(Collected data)
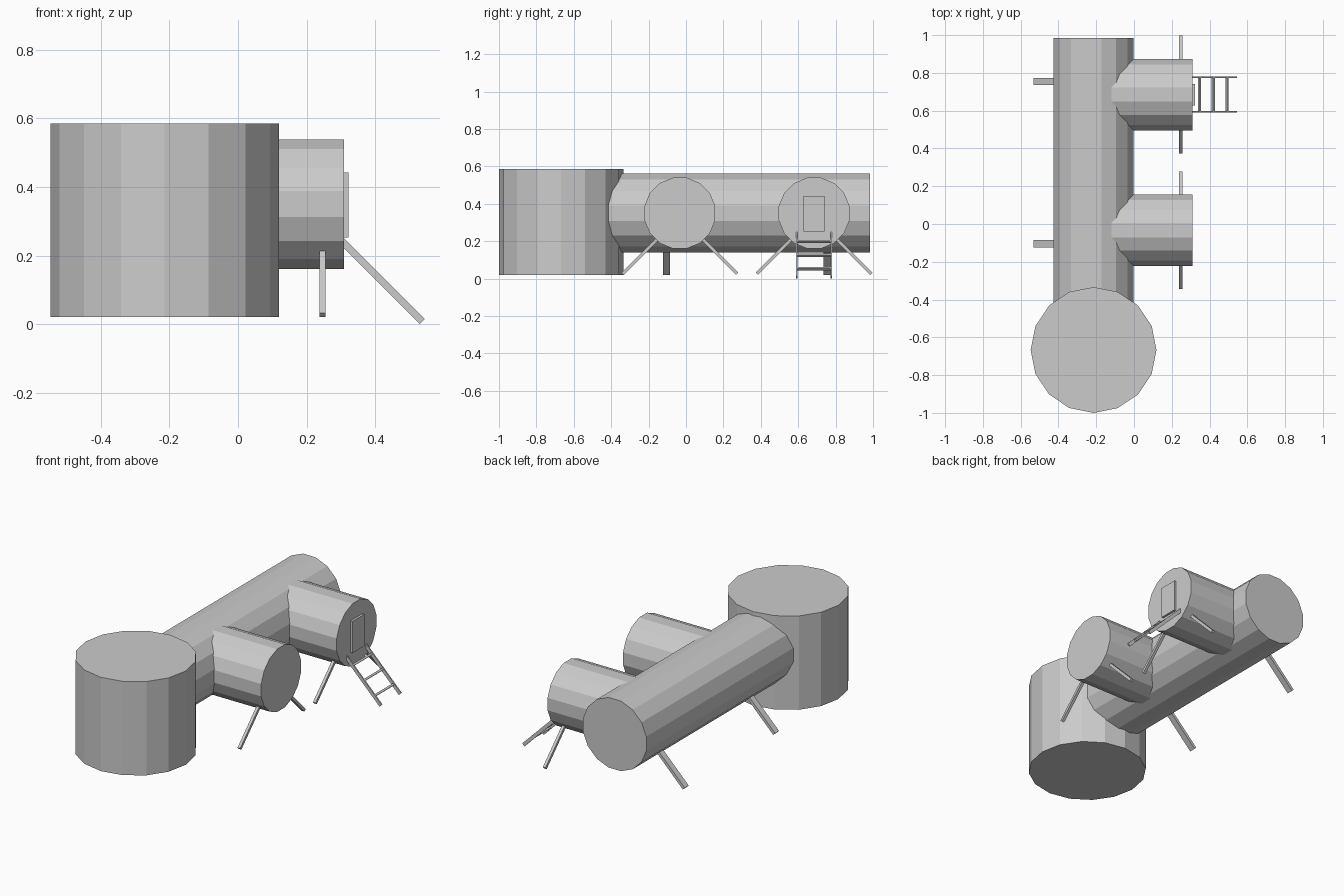
import bpy
import math
from mathutils import Matrix, Vector

cube = bpy.data.objects.get("Cube")
if cube:
    bpy.data.objects.remove(cube, do_unlink=True)

grey = bpy.data.materials.new("plain grey")
grey.use_nodes = True
colour = (0.6, 0.6, 0.6, 1)
grey.diffuse_color = colour
grey.node_tree.nodes["Principled BSDF"].inputs["Base Color"].default_value = colour

UP = Vector((0, 0, 1))


def finish(name):
    ob = bpy.context.object
    ob.name = name
    ob.data.materials.append(grey)
    return ob


def frame(start, end, side):
    """Matrix centred between two points, z along them and x along side."""
    z = (end - start).normalized()
    y = z.cross(side).normalized()
    m = Matrix((y.cross(z), y, z)).transposed().to_4x4()
    m.translation = (start + end) / 2
    return m


def tube(name, start, end, radius, side, turn=0):
    """Sixteen-sided drum; turn is in facets."""
    start, end = Vector(start), Vector(end)
    bpy.ops.mesh.primitive_cylinder_add(vertices=16, radius=radius, depth=(end - start).length)
    ob = finish(name)
    ob.data.transform(Matrix.Rotation(turn * math.tau / 16, 4, 'Z'))
    ob.matrix_world = frame(start, end, side)


def beam(name, start, end, side, width, thick):
    """Rectangular bar; width lies along side."""
    start, end = Vector(start), Vector(end)
    bpy.ops.mesh.primitive_cube_add(size=1)
    ob = finish(name)
    ob.data.transform(Matrix.Diagonal((width, thick, (end - start).length, 1)))
    ob.matrix_world = frame(start, end, side)


X, Y = Vector((1, 0, 0)), Vector((0, 1, 0))
AXIS_X, AXIS_Z = -0.214, 0.35
TANK_Y = -0.667
PODS = {"front": -0.033, "rear": 0.685}

# Upright tank and long main tube
tube("upright_tank", (AXIS_X, TANK_Y, 0.02), (AXIS_X, TANK_Y, 0.585), 0.333, X)
tube("main_tube", (AXIS_X, TANK_Y, AXIS_Z), (AXIS_X, 0.984, AXIS_Z), 0.215, UP, 0.5)

# Side pods, each with a pair of splayed legs
for label, y in PODS.items():
    tube(label + "_pod", (AXIS_X, y, AXIS_Z), (0.31, y, AXIS_Z), 0.193, UP, 0.5)
    for way, s in (("front", -1), ("rear", 1)):
        beam(f"{label}_pod_{way}_leg", (0.247, y + s * 0.08, 0.252),
             (0.247, y + s * 0.306, 0.026), X, 0.0175, 0.017)

# Wide legs on the far side of the main tube
for label, y in (("front", -0.105), ("rear", 0.755)):
    beam(label + "_tube_leg", (AXIS_X - 0.1, y, 0.239), (-0.527, y, 0.026), Y, 0.038, 0.018)

# Door on the rear pod
door_y = PODS["rear"]
beam("door", (0.316, door_y, 0.252), (0.316, door_y, 0.443), Y, 0.113, 0.014)

# Sloping ladder below the door
FOOT_X, FOOT_Z = 0.5375, 0.0073


def ladder_z(x):
    return FOOT_Z + FOOT_X - x


for label, s in (("front", -1), ("rear", 1)):
    y = door_y + s * 0.092
    beam(label + "_ladder_rail", (0.303, y, ladder_z(0.303)), (FOOT_X, y, FOOT_Z), Y, 0.008, 0.0206)
for i in range(3):
    x = 0.347 + i * 0.0725
    beam(f"ladder_rung_{i + 1}", (x, door_y - 0.09, ladder_z(x)),
         (x, door_y + 0.09, ladder_z(x)), Vector((1, 0, 1)), 0.012, 0.012)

● Exercise directions:
Repeat every entry above exactly; images stay out of the copy.

● Task response:
import bpy
import math
from mathutils import Matrix, Vector

cube = bpy.data.objects.get("Cube")
if cube:
    bpy.data.objects.remove(cube, do_unlink=True)

grey = bpy.data.materials.new("plain grey")
grey.use_nodes = True
colour = (0.6, 0.6, 0.6, 1)
grey.diffuse_color = colour
grey.node_tree.nodes["Principled BSDF"].inputs["Base Color"].default_value = colour

UP = Vector((0, 0, 1))


def finish(name):
    ob = bpy.context.object
    ob.name = name
    ob.data.materials.append(grey)
    return ob


def frame(start, end, side):
    """Matrix centred between two points, z along them and x along side."""
    z = (end - start).normalized()
    y = z.cross(side).normalized()
    m = Matrix((y.cross(z), y, z)).transposed().to_4x4()
    m.translation = (start + end) / 2
    return m


def tube(name, start, end, radius, side, turn=0):
    """Sixteen-sided drum; turn is in facets."""
    start, end = Vector(start), Vector(end)
    bpy.ops.mesh.primitive_cylinder_add(vertices=16, radius=radius, depth=(end - start).length)
    ob = finish(name)
    ob.data.transform(Matrix.Rotation(turn * math.tau / 16, 4, 'Z'))
    ob.matrix_world = frame(start, end, side)


def beam(name, start, end, side, width, thick):
    """Rectangular bar; width lies along side."""
    start, end = Vector(start), Vector(end)
    bpy.ops.mesh.primitive_cube_add(size=1)
    ob = finish(name)
    ob.data.transform(Matrix.Diagonal((width, thick, (end - start).length, 1)))
    ob.matrix_world = frame(start, end, side)


X, Y = Vector((1, 0, 0)), Vector((0, 1, 0))
AXIS_X, AXIS_Z = -0.214, 0.35
TANK_Y = -0.667
PODS = {"front": -0.033, "rear": 0.685}

# Upright tank and long main tube
tube("upright_tank", (AXIS_X, TANK_Y, 0.02), (AXIS_X, TANK_Y, 0.585), 0.333, X)
tube("main_tube", (AXIS_X, TANK_Y, AXIS_Z), (AXIS_X, 0.984, AXIS_Z), 0.215, UP, 0.5)

# Side pods, each with a pair of splayed legs
for label, y in PODS.items():
    tube(label + "_pod", (AXIS_X, y, AXIS_Z), (0.31, y, AXIS_Z), 0.193, UP, 0.5)
    for way, s in (("front", -1), ("rear", 1)):
        beam(f"{label}_pod_{way}_leg", (0.247, y + s * 0.08, 0.252),
             (0.247, y + s * 0.306, 0.026), X, 0.0175, 0.017)

# Wide legs on the far side of the main tube
for label, y in (("front", -0.105), ("rear", 0.755)):
    beam(label + "_tube_leg", (AXIS_X - 0.1, y, 0.239), (-0.527, y, 0.026), Y, 0.038, 0.018)

# Door on the rear pod
door_y = PODS["rear"]
beam("door", (0.316, door_y, 0.252), (0.316, door_y, 0.443), Y, 0.113, 0.014)

# Sloping ladder below the door
FOOT_X, FOOT_Z = 0.5375, 0.0073


def ladder_z(x):
    return FOOT_Z + FOOT_X - x


for label, s in (("front", -1), ("rear", 1)):
    y = door_y + s * 0.092
    beam(label + "_ladder_rail", (0.303, y, ladder_z(0.303)), (FOOT_X, y, FOOT_Z), Y, 0.008, 0.0206)
for i in range(3):
    x = 0.347 + i * 0.0725
    beam(f"ladder_rung_{i + 1}", (x, door_y - 0.09, ladder_z(x)),
         (x, door_y + 0.09, ladder_z(x)), Vector((1, 0, 1)), 0.012, 0.012)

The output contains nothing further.